Find out what potentiometer I need

Discussion in 'General Electronics Chat' started by XOIIO, Mar 4, 2013.

  1. XOIIO

    Thread Starter Member

    Mar 1, 2013
    Hey all, I'm actually a bit new to potentiometers, but I have an LCD display that measures voltage coming soon, so I figured it's time to make a variable power supply. Thing is, I'm not sure how to find out what potentiometer I need. I need one that can bring 12 volts all the way down to 0 (well, 10 since thats all the display can handle). Anyways, what value/range (if that's right) potentiometer will I need. Also, what's an easy way to figure it out for future refference?
  2. bug13

    Senior Member

    Feb 13, 2012
    from what I understand, if you want to make a simple variable power supply, you need a lm317 (page 7), but if you just want to test your LCD module which measures voltage, all most all potentiometers will do.
  3. thatoneguy

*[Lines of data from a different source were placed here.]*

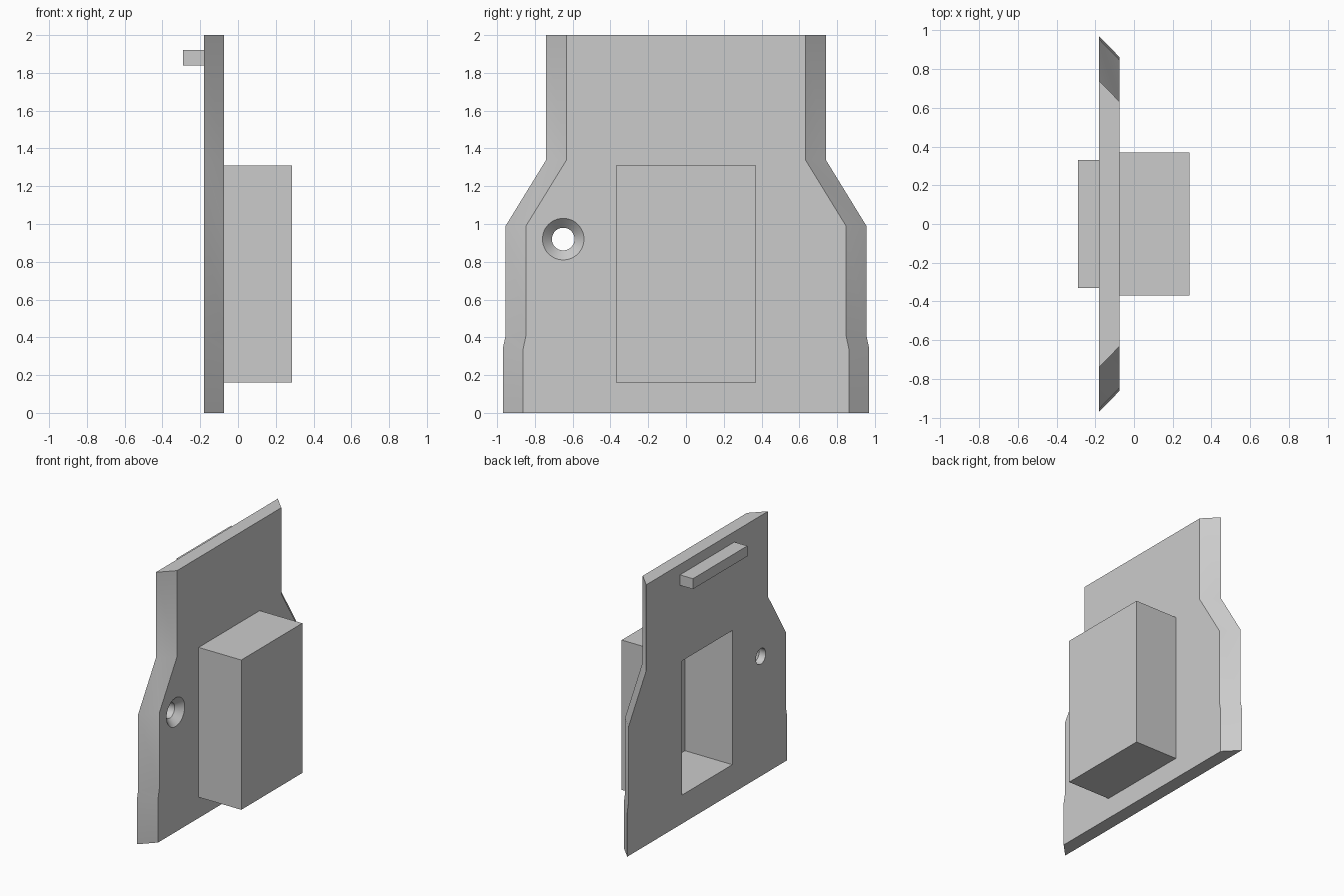
import bpy
import bmesh
import math

default = bpy.data.objects.get("Cube")
if default:
    bpy.data.objects.remove(default, do_unlink=True)

grey = bpy.data.materials.new("light_grey")
grey.use_nodes = True
grey.diffuse_color = (0.6, 0.6, 0.6, 1)
grey.node_tree.nodes["Principled BSDF"].inputs["Base Color"].default_value = (0.6, 0.6, 0.6, 1)


def loft(name, sections):
    """Closed solid through (x, [(y, z), ...]) cross-sections."""
    bm = bmesh.new()
    rings = [[bm.verts.new((x, y, z)) for y, z in pts] for x, pts in sections]
    for a, b in zip(rings, rings[1:]):
        for i in range(len(a)):
            j = (i + 1) % len(a)
            bm.faces.new((a[i], a[j], b[j], b[i]))
    bm.faces.new(rings[0])
    bm.faces.new(rings[-1])
    bmesh.ops.recalc_face_normals(bm, faces=bm.faces)
    mesh = bpy.data.meshes.new(name)
    bm.to_mesh(mesh)
    bm.free()
    mesh.materials.append(grey)
    obj = bpy.data.objects.new(name, mesh)
    bpy.context.collection.objects.link(obj)
    return obj


def block(name, x0, x1, half_width, z0, z1):
    w = half_width
    rect = [(-w, z0), (w, z0), (w, z1), (-w, z1)]
    return loft(name, [(x0, rect), (x1, rect)])


def circle(radius, y, z, sides=48):
    angles = [2 * math.pi * i / sides for i in range(sides)]
    return [(y + radius * math.cos(a), z + radius * math.sin(a)) for a in angles]


def cut(target, cutter):
    mod = target.modifiers.new("cut", "BOOLEAN")
    mod.operation = "DIFFERENCE"
    mod.solver = "EXACT"
    mod.object = cutter
    bpy.context.view_layer.objects.active = target
    bpy.ops.object.modifier_apply(modifier=mod.name)


BACK, FRONT = -0.18, -0.075

# Stepped plate with bevelled sides
half = [(0.97, 0), (0.97, 0.34), (0.955, 0.41), (0.955, 0.99), (0.74, 1.34), (0.74, 2)]


def outline(inset):
    right = [(y - inset, z) for y, z in half]
    return right + [(-y, z) for y, z in reversed(right)]


plate = loft("plate", [(BACK, outline(0)), (FRONT, outline(0.108))])

# Hollow box on one side, rib on the other
box = block("hollow_box", FRONT, 0.287, 0.37, 0.16, 1.31)
rib = block("rib", -0.29, BACK, 0.33, 1.84, 1.92)

# Pocket through the plate into the box
pocket = block("pocket_cutter", -0.3, 0.222, 0.305, 0.22, 1.25)
cut(plate, pocket)
cut(box, pocket)

# Countersunk screw hole
drill = loft("drill_cutter", [(x, circle(r, -0.65, 0.92)) for x, r in
                              ((-0.3, 0.06), (-0.125, 0.06), (FRONT, 0.11), (-0.065, 0.12))])
cut(plate, drill)

for cutter in (pocket, drill):
    bpy.data.objects.remove(cutter, do_unlink=True)

# Smooth the hole and the shallow bends, keep real edges sharp
bpy.ops.object.select_all(action="DESELECT")
plate.select_set(True)
bpy.context.view_layer.objects.active = plate
bpy.ops.object.shade_smooth_by_angle(angle=math.radians(30))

    AAC Fanatic!

    Feb 19, 2009
    Put a 10k or larger potentiometer across a 12V supply. The full value is typically the outside pins of the potentiometer. Connect one end to + and one end to GND.

    Connect the wiper (typically middle pin) of the potentiometer to the V+ input of the Voltmeter
    Connect the Ground of the Power supply to the GND of the Voltmeter

    The pot wiper then acts as a tap on a voltage divider. When at one extreme, the wiper will be at GND, and at the other extreme, the wiper will be at 12V. In between, the voltage will be in between those two extremes.

    This is useful for getting a voltage to measure, NOT for powering circuits. Typical potentiometers cannot carry much current. This is the reason a 10k pot is suggested, so only 1.2mA is drawn from the supply. If more is drawn from the wiper, such as powering a circuit, the voltage will drop due to the amount of resistance.

    If you need a variable supply for powering circuits, you'll need a regulator like the LM317, which can adjust from 1.25V to Vsupply - ~2V, that regulator can supply up to about an amp of current reliably, provided the input source can as well.
    bug13 likes this.
  4. bug13

    Senior Member

    Feb 13, 2012
    Opps, didn't think about the value of the potentiometer, thanks for correcting me :)